### Task objective
Could you please find each line in the records that contains the word "RADIUS" and copy it?

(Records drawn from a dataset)
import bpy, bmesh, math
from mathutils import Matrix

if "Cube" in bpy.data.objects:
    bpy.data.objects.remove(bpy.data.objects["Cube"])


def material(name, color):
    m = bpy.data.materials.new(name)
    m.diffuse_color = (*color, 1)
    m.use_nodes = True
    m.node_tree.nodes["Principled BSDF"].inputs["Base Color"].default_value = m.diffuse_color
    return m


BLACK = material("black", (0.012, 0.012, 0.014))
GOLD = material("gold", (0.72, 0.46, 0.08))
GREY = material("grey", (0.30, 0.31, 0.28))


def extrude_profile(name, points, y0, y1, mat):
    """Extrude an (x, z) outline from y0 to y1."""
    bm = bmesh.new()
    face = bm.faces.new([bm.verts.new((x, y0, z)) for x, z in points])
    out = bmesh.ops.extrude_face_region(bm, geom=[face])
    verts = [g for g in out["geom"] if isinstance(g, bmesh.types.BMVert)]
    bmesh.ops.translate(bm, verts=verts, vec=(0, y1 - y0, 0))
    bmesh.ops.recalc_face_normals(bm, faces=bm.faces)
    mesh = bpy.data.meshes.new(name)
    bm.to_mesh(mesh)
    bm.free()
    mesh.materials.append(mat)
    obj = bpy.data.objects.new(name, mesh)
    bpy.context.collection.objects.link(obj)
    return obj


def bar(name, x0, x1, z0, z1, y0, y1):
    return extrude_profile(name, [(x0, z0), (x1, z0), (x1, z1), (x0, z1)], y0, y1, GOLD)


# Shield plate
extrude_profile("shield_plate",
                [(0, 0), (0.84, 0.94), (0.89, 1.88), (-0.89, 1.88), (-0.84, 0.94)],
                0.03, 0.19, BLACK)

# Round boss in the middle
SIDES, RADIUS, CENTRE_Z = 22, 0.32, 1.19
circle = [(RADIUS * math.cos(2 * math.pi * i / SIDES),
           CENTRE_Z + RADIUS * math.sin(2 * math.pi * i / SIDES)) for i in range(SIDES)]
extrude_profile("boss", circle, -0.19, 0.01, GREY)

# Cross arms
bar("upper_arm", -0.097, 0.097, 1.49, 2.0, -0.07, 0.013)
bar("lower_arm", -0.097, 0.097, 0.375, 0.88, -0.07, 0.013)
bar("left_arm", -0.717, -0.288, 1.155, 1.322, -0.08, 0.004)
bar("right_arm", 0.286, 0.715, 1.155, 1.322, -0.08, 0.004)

---

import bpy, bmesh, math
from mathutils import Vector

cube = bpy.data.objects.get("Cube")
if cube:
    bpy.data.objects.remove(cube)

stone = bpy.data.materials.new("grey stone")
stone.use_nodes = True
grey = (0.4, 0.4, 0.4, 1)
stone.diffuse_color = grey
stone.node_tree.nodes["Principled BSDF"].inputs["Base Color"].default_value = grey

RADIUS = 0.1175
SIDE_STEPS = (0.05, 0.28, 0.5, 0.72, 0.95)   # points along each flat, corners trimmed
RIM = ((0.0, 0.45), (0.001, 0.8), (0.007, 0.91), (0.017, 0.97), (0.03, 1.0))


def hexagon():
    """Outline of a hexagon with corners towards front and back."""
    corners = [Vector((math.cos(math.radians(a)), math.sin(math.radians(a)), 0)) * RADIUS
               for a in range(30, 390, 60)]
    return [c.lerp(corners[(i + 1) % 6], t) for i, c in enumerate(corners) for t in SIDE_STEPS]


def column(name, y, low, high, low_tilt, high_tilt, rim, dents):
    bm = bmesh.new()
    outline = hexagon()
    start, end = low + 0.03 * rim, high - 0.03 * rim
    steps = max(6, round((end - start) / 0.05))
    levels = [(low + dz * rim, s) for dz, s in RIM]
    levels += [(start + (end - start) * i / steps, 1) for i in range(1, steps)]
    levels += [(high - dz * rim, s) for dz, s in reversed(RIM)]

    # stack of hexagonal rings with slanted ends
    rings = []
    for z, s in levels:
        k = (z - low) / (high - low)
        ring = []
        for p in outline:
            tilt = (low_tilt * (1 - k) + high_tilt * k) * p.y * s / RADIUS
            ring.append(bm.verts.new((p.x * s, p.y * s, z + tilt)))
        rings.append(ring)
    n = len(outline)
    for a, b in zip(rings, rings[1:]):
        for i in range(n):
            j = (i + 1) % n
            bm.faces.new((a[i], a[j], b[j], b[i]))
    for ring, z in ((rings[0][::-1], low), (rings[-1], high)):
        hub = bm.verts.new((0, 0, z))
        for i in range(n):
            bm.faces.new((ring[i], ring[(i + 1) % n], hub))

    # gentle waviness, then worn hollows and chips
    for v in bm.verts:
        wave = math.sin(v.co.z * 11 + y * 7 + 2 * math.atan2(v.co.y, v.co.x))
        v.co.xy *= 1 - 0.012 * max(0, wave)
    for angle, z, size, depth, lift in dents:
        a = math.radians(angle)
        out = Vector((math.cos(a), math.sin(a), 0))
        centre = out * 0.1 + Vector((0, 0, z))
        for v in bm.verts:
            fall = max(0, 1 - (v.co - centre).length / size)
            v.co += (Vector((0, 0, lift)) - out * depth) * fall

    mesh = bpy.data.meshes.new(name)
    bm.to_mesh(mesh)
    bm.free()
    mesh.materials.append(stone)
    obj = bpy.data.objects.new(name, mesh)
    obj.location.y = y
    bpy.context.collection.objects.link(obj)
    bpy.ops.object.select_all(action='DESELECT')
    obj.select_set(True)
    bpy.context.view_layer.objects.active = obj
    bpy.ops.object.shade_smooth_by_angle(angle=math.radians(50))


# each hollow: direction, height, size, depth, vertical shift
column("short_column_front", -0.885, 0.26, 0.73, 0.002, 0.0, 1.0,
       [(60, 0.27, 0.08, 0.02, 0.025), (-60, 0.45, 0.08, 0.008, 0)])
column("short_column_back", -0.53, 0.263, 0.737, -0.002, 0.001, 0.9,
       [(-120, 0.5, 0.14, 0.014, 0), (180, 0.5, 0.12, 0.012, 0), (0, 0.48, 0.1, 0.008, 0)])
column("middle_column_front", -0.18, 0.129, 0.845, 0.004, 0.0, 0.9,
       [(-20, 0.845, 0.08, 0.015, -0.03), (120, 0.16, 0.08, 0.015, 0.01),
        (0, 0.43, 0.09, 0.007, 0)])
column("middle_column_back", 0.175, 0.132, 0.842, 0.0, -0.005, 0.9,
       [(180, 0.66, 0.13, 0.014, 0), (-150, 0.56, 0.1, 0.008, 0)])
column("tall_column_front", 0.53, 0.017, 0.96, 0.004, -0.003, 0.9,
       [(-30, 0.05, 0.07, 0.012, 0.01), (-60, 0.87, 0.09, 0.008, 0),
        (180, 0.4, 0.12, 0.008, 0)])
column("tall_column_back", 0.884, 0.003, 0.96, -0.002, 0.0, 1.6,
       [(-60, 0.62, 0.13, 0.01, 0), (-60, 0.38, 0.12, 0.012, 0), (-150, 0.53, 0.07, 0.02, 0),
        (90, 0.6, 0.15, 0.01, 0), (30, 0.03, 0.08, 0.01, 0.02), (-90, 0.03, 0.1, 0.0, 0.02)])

### Expected output
SIDES, RADIUS, CENTRE_Z = 22, 0.32, 1.19
circle = [(RADIUS * math.cos(2 * math.pi * i / SIDES),
           CENTRE_Z + RADIUS * math.sin(2 * math.pi * i / SIDES)) for i in range(SIDES)]
RADIUS = 0.1175
    corners = [Vector((math.cos(math.radians(a)), math.sin(math.radians(a)), 0)) * RADIUS
            tilt = (low_tilt * (1 - k) + high_tilt * k) * p.y * s / RADIUS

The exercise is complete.